Homeowners anxious for spring and the sweet taste of home grown raspberries attended the University of Illinois Extension, Kankakee County Growing Raspberries program in Bourbonnais on Tuesday, January 21, 2020. Enthusiastic participants learned all about the best practices for selecting, planting, growing and harvesting raspberries from Dr. James Theuri, Extension Educator in Small Farms/Local Foods and Holly Froning, Program Coordinator Agriculture and Natural Resources.
Raspberries and blackberries (Rubus species) belong to the bramble (rose) family, whose members have prickly shoots (canes), although some members of the blackberry species are thornless. Although raspberries are known for their sweetness, the class participants also learned that these tiny fruits have great nutritional value. 100 grams/3.5 ounces of raspberries contain no fat, no sodium, 60 g calories, 180 mg potassium, 5 g sugar, 15 g carbohydrate (8 g dietary fiber), minerals (calcium, iron, magnesium) and Vitamins A, C, D--truly a great choice for the health-conscious.
Topics in this informational workshop focused on best practices for growing raspberries in the home landscape/small scale. Participants learned all aspects of growing raspberries-- plant selection, soil preparation, correct planting, ongoing fertilization, irrigation, pruning, disease and insect issues, harvest and storage. The garden area requires proper preparation of ground to a depth of two feet, fertilized as recommended, and soil acidity (pH) amended to 5.5 to 6.0. This should be done well ahead of planting time. Seedlings should be planted properly, watered optimally (no overhead irrigation, to avoid fungal disease development). Plants should be trellised, and harvesting done in a timely manner to avoid insect pest invasion. After harvest, pruning of canes that are spent, damaged, diseased, rubbing with another, should be done. It keeps the plants vigorous, healthy and highly productive.
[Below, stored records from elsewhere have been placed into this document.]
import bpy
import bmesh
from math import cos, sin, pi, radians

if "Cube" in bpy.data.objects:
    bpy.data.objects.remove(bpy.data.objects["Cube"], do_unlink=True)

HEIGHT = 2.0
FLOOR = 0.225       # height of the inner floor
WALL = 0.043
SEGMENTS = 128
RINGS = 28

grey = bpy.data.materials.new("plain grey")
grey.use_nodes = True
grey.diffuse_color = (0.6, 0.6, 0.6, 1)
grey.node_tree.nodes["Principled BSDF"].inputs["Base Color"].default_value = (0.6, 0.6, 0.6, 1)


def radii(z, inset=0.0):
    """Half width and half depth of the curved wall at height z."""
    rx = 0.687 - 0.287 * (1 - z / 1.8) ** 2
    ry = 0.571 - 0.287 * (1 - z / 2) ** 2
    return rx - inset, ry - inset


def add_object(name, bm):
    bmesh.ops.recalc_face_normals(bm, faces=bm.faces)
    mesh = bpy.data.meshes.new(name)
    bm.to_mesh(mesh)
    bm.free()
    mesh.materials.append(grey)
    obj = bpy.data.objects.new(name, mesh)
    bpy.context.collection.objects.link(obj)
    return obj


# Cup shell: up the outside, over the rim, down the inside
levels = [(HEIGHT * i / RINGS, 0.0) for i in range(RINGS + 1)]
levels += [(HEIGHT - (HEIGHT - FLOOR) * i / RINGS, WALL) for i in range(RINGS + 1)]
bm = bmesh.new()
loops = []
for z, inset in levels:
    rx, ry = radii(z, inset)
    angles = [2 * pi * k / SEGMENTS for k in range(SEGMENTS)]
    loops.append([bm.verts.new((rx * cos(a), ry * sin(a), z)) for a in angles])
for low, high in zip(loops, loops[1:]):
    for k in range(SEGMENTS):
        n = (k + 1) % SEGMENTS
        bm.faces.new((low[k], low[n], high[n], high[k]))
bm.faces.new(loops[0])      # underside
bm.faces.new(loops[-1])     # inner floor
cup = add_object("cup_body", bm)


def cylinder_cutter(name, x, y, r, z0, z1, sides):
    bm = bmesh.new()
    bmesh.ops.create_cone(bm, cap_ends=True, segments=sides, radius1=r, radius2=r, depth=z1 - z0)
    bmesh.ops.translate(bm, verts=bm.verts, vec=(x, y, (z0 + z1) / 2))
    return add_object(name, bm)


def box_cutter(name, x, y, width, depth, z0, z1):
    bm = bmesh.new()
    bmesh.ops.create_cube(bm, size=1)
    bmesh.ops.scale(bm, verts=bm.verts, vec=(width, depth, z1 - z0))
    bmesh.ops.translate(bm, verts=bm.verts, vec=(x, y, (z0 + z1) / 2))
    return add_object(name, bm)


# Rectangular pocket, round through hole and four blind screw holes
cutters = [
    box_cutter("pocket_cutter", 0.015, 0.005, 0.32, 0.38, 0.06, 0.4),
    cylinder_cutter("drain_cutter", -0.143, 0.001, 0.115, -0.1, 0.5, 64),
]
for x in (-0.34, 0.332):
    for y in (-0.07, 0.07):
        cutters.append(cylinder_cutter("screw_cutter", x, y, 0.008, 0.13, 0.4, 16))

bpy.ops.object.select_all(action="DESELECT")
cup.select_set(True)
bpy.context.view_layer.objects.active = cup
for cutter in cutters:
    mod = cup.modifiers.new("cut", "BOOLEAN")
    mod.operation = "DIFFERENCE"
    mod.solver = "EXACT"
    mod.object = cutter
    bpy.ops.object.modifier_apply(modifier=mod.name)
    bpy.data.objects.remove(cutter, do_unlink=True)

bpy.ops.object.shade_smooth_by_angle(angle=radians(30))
An unusual character of brambles is that if so desired, one can get two crops in one year – one from ever-bearing varieties from July to September (from biennial canes), and the other in mid-June from newly-developed canes. If well-managed, brambles can last at least 10 years.
If you would be interested in learning more about this topic and/or others that are provided by University of Illinois Extension call our office at 815-933-8337 or visit us online at https://go.illinois.edu/gkw